Could you imagine a world in which machines and algorithms have become so powerful, smart and precise, that they’re able to predict all your moves, fulfill all your desires, and recognize the slightest changes in your mood?
Could it be a world full of peace and harmony? All your wishes come true, all your prayers are answered? No need even to write to Santa anymore: with a blink of an eye he’s aware of your longings and hires Jeff Bezos and Amazon to make them all come true? No questions asked? No prayers, no dreams, no illusions?
Futurist, anthropologist and historian Yuval Noah Harari is less optimistic, describing the future of digital psychics. In his book Homo Deus, he depicts a society in which algorithms know more about your political preferences than you do and can predict the way you’ll vote, long before you have entered a voting station or even made up your mind.
How could that be? Small bits and details, fragments of conversation, the tiny digital footprints we leave behind daily, become our greatest curse as computer programs gather and deposit them, analyze and synthesize and draw up a digital blueprint of a you as a person, political animal, human. A map so detailed, so accurate, that even its existence will forever change the way our society functions.
Getting to know you is just one part of the game. Messing with your mind is the other. The smart combination of both these methods would end up in a brave new world Aldous Huxley and George Orwell could never have imagined, or known, to fear.
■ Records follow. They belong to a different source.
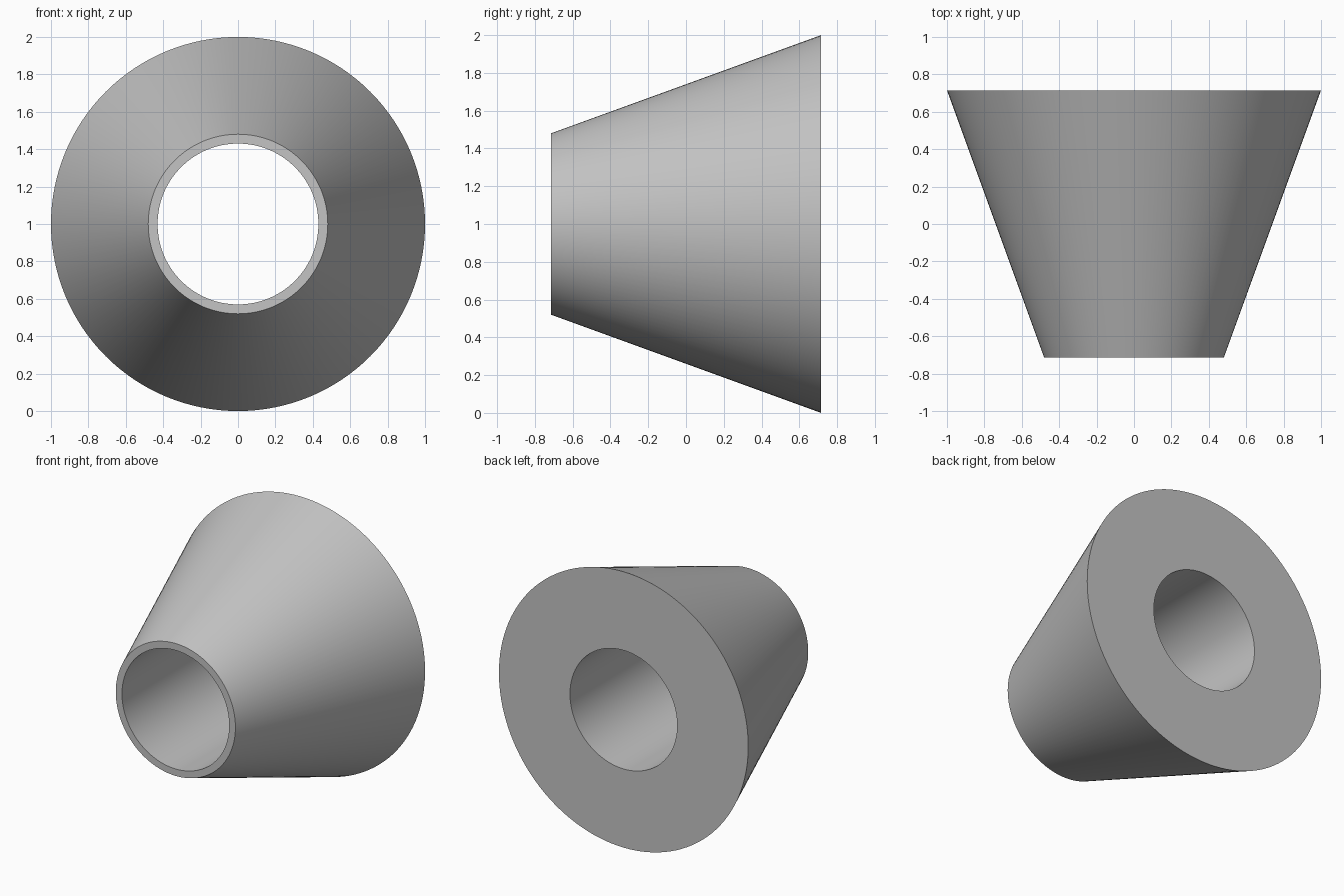
import bpy
import bmesh
import math
from mathutils import Vector, Matrix

SEGMENTS = 128
HALF_LENGTH = 0.715
BORE, NOSE, BASE = 0.43, 0.48, 1.0

cube = bpy.data.objects.get("Cube")
if cube:
    bpy.data.objects.remove(cube, do_unlink=True)

# Single plain grey material
grey = bpy.data.materials.new("plain grey")
grey.use_nodes = True
colour = (0.55, 0.55, 0.55, 1)
grey.diffuse_color = colour
grey.node_tree.nodes["Principled BSDF"].inputs["Base Color"].default_value = colour

# Closed wall section (radius, y): tapered outside, straight bore
profile = [(BORE, -HALF_LENGTH), (NOSE, -HALF_LENGTH),
           (BASE, HALF_LENGTH), (BORE, HALF_LENGTH)]

# Revolve the section about the y axis
bm = bmesh.new()
rings = []
for i in range(SEGMENTS):
    turn = Matrix.Rotation(math.tau * i / SEGMENTS, 3, 'Y')
    rings.append([bm.verts.new(turn @ Vector((r, y, 0)) + Vector((0, 0, 1)))
                  for r, y in profile])
for i, ring in enumerate(rings):
    following = rings[(i + 1) % SEGMENTS]
    for j in range(len(profile)):
        k = (j + 1) % len(profile)
        bm.faces.new((ring[j], ring[k], following[k], following[j]))
bmesh.ops.recalc_face_normals(bm, faces=bm.faces)

mesh = bpy.data.meshes.new("tapered_sleeve")
bm.to_mesh(mesh)
bm.free()
mesh.materials.append(grey)
sleeve = bpy.data.objects.new("tapered_sleeve", mesh)
bpy.context.collection.objects.link(sleeve)

# Smooth walls with crisp rims
bpy.ops.object.select_all(action='DESELECT')
sleeve.select_set(True)
bpy.context.view_layer.objects.active = sleeve
bpy.ops.object.shade_smooth_by_angle(angle=math.radians(30))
Some signs of this strange and dangerous world approaching are written on the wall, some signs are still camouflaged as innovation, designed and designated as serving humanity. Facebook was meant to fight our digital solitude, to build communities, to help us rediscover the joy of communication. The Internet was meant to cut distances, to connect people and help us cope with accelerating time. Journalism was meant to be a quest for truth, act as a social glue, not as a separator.
Why am I writing about this? On Tuesday, our last day in Los Angeles, we had a great opportunity to meet three experts at the University of Southern California and discuss with them several aspects of public opinion, polling and journalism.
Besides financial, socioeconomic and health-related polls, USC’s Center for Economic and Social Research (CESR) is known as one of the world’s leading engines of political polling, making headlines by predicting the victory of Donald Trump in the 2016 US presidential elections.
Jill Darling (survey director, but also a scholar who has intimate professional knowledge of journalism, since for twenty years she was associate director of the Los Angeles Times Poll, which conducted more than 400 surveys and earned multiple awards for their research), Arie Kapteyn (director of CESR and professor of Economics) and Robert Shrum (director of the Center for the Political Future) engaged SUSI scholars in an intriguing discussion. We covered how American politics has changed over the last 50 years, what role media has played in the rise of populism, the reasons behind media polarization and whether journalists can fight the temptation to report every populist PR trick some politicians are using to get media attention, just to name a few topics. And most importantly: what will happen in 2020?
“There’s no way Trump can win the election, but Democrats could lose the election,” said Robert Shrum quoting a friend. He explained how important it is to give the electorate a clear message of your positive vision. You cannot beat Trump just by pointing out how bad he is. People need convincing. People need clear messages. You need a clear overview of your supporters and your opponents, and you shouldn’t just rely on your gut feeling.
Mr. Shrum pointed out the dualistic role media have played during election campaigns. Media have openly opposed and criticized some candidates for their populist actions and statements spiced with dis- and misinformation, but still made a lot of money covering every controversial statement or action. Could journalists—at least for a while—use their right to remain silent? Could they give up juicy quotes, clickbait headlines and PR-actions?
To report, or not to report, that is the question.